Prevention & Treatment A deaf girls’ cochlear implant restored her hearing, but that was only the beginning of the movement it launched to help others.
Music has always been a big part of Jaime Vernon’s life. She grew up in a small town in Ohio, the daughter of a single mother who loved gospel music. Today she lives in Nashville with her husband Kevin, the brother of Rascal Flatts frontman Gary Levox.
To Vernon, the thought of not being able to hear music was inconceivable. So when a hearing problem affected her family, she was devastated. In March 2009, she and Kevin got the news: “Your child is deaf.”
Understanding the diagnosis
Their child, Lexi, was 14 months old. “Until that moment,” she says, “we didn’t know why our daughter was not responding to us."
While she hadn’t had a newborn hearing screening, something wasn’t right. Vernon explains Lexi wouldn’t put her head on her shoulder and cry when her mother tried to sing her to sleep.
“My mother had died the year before,” Vernon says. “All I wanted was to connect with Lexi through music, like the way my mother and I used to connect. But, Lexi couldn’t hear me.”
The Vernons wondered how to help Lexi. Could her hearing be fixed?
"In only one year, she gained the two years of speech she had lost."
Fortunately the answer arrived, in the form of cochlear implants, a surgically implanted device that restores sound. When she was 18 months old, Lexi was implanted bilaterally with cochlear implants, a Cochlear Americas System that's bluetooth-enabled and allows Lexi to swim. Its software settings can change to match listening environments the child enters.

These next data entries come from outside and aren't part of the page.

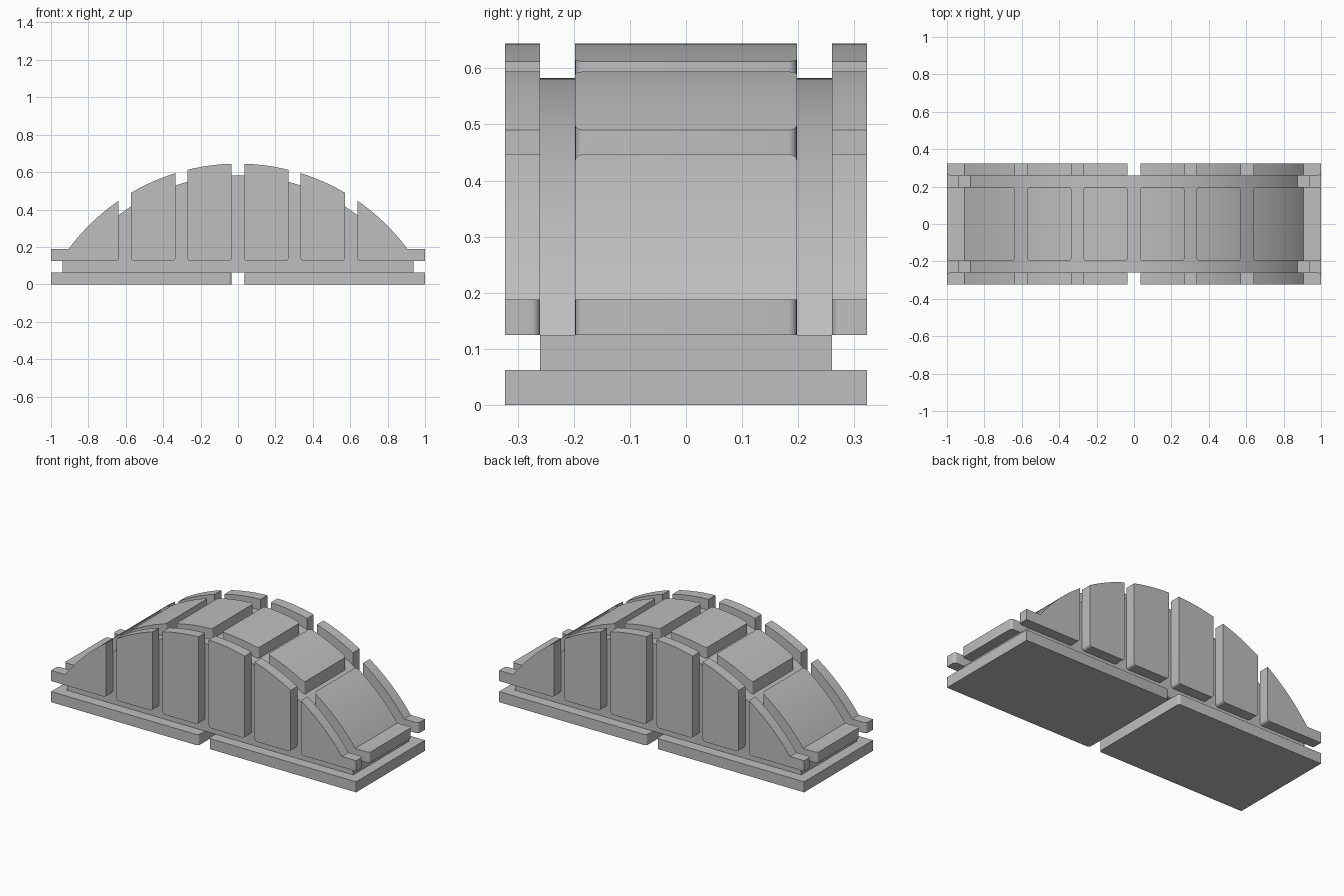
import bpy, bmesh, math

cube = bpy.data.objects.get("Cube")
if cube:
    bpy.data.objects.remove(cube)

grey = bpy.data.materials.new("plain_grey")
grey.use_nodes = True
colour = (0.52, 0.52, 0.52, 1)
grey.diffuse_color = colour
grey.node_tree.nodes["Principled BSDF"].inputs["Base Color"].default_value = colour

# Layer thickness, arch centre and radius, and corner rounding
T = 0.0625
ARC_Z, ARC_R = -0.4825, 1.1275
LIP = 3 * T
Y_OUT, Y_CORE, Y_TOP = 0.3225, 0.26, 0.1975
ROUND = 0.016
SPANS = [(0.034, 0.27), (0.335, 0.571), (0.638, 1.0)]


def arch(x, radius):
    return ARC_Z + math.sqrt(radius ** 2 - x ** 2)


def arch_end(z, radius):
    return math.sqrt(radius ** 2 - (z - ARC_Z) ** 2)


def steps(a, b, n):
    return [a + (b - a) * i / n for i in range(n + 1)]


def prism(name, profile, y0, y1, rounded=None):
    """Extrude an x-z profile along y and round the chosen edges."""
    bm = bmesh.new()
    rows = [[bm.verts.new((x, y, z)) for x, z in profile] for y in (y0, y1)]
    bm.faces.new(rows[0])
    bm.faces.new(rows[1])
    n = len(profile)
    for i in range(n):
        j = (i + 1) % n
        bm.faces.new((rows[0][i], rows[0][j], rows[1][j], rows[1][i]))
    bmesh.ops.recalc_face_normals(bm, faces=bm.faces)
    if rounded:
        edges = [e for e in bm.edges if rounded(e.verts[0].co, e.verts[1].co)]
        bmesh.ops.bevel(bm, geom=edges, offset=ROUND, segments=5,
                        profile=0.5, affect='EDGES')
    mesh = bpy.data.meshes.new(name)
    bm.to_mesh(mesh)
    bm.free()
    mesh.materials.append(grey)
    obj = bpy.data.objects.new(name, mesh)
    bpy.context.collection.objects.link(obj)
    bpy.ops.object.select_all(action='DESELECT')
    obj.select_set(True)
    bpy.context.view_layer.objects.active = obj
    bpy.ops.object.shade_smooth_by_angle(angle=math.radians(30))
    return obj


def plate_profile(x0, x1, side, buried):
    """Arched plate outline; the end plates finish in a flat foot."""
    foot = x1 == 1.0
    top_end = arch_end(LIP, ARC_R) if foot else x1
    pts = [(x, arch(x, ARC_R)) for x in steps(x0, top_end, 14)]
    if foot:
        pts.append((1.0, LIP))
    if buried:
        # Underside follows the core, just below its surface
        inner = ARC_R - T - 0.01
        low_end = arch_end(2 * T, inner) if foot else x1
        if foot:
            pts.append((1.0, 2 * T))
        pts += [(x, arch(x, inner)) for x in steps(low_end, x0, 14)]
    else:
        pts += [(x1, 2 * T), (x0, 2 * T)]
    return [(side * x, z) for x, z in pts]


def same(a, b):
    return abs(a - b) < 1e-4


# Base slabs, split at the middle
for side, label in ((1, "left"), (-1, "right")):
    prism(f"base_slab_{label}",
          [(side * x, z) for x, z in ((0.034, 0), (1, 0), (1, T), (0.034, T))],
          -Y_OUT, Y_OUT,
          lambda a, b: same(a.y, b.y) and same(abs(a.x), 0.034) and same(a.x, b.x))

# Arched core
core_end = arch_end(2 * T, ARC_R - T)
core = [(-1 + T, T), (-1 + T, 2 * T)]
core += [(x, arch(x, ARC_R - T)) for x in steps(-core_end, core_end, 64)]
core += [(1 - T, 2 * T), (1 - T, T)]
prism("arched_core", core, -Y_CORE, Y_CORE)

for side, label in ((1, "left"), (-1, "right")):
    for number, (x0, x1) in enumerate(SPANS, 1):

        # Side plates: rounded lower corners and rounded inner foot corner
        def side_round(a, b):
            lower = same(a.z, 2 * T) and same(b.z, 2 * T) and same(a.x, b.x)
            foot = (same(abs(a.x), 1) and same(a.x, b.x)
                    and same(a.y, b.y) and same(abs(a.y), Y_CORE))
            return (lower and not same(abs(a.x), 1)) or foot

        for y0, y1, face in ((-Y_OUT, -Y_CORE, "front"), (Y_CORE, Y_OUT, "back")):
            prism(f"{face}_plate_{label}_{number}",
                  plate_profile(x0, x1, side, False), y0, y1, side_round)

        # Top plates: rounded upright corners
        def top_round(a, b):
            return same(a.x, b.x) and same(a.y, b.y)

        prism(f"top_plate_{label}_{number}",
              plate_profile(x0, x1, side, True), -Y_TOP, Y_TOP, top_round)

The results were immediate, Vernon says. On her first day with cochlear implants, Lexi heard a bird chirping. Within her first month, she had said “ma ma.” Lexi had audiology classes and worked on speaking with a speech therapy team. In only one year, she gained the two years of speech she had lost.
Dreams come true
Lexi, now age 8, has perfect speech and loves music. A second grader at Christ Presbyterian Academy in Nashville, she plays basketball and softball. According to her mom, Lexi dreams of playing basketball at Ohio State University.
“Out of our personal experience,” says Vernon, “I started Songs for Sound, a 501(c)3 charity to help some of the 360 million people worldwide suffering with hearing loss.”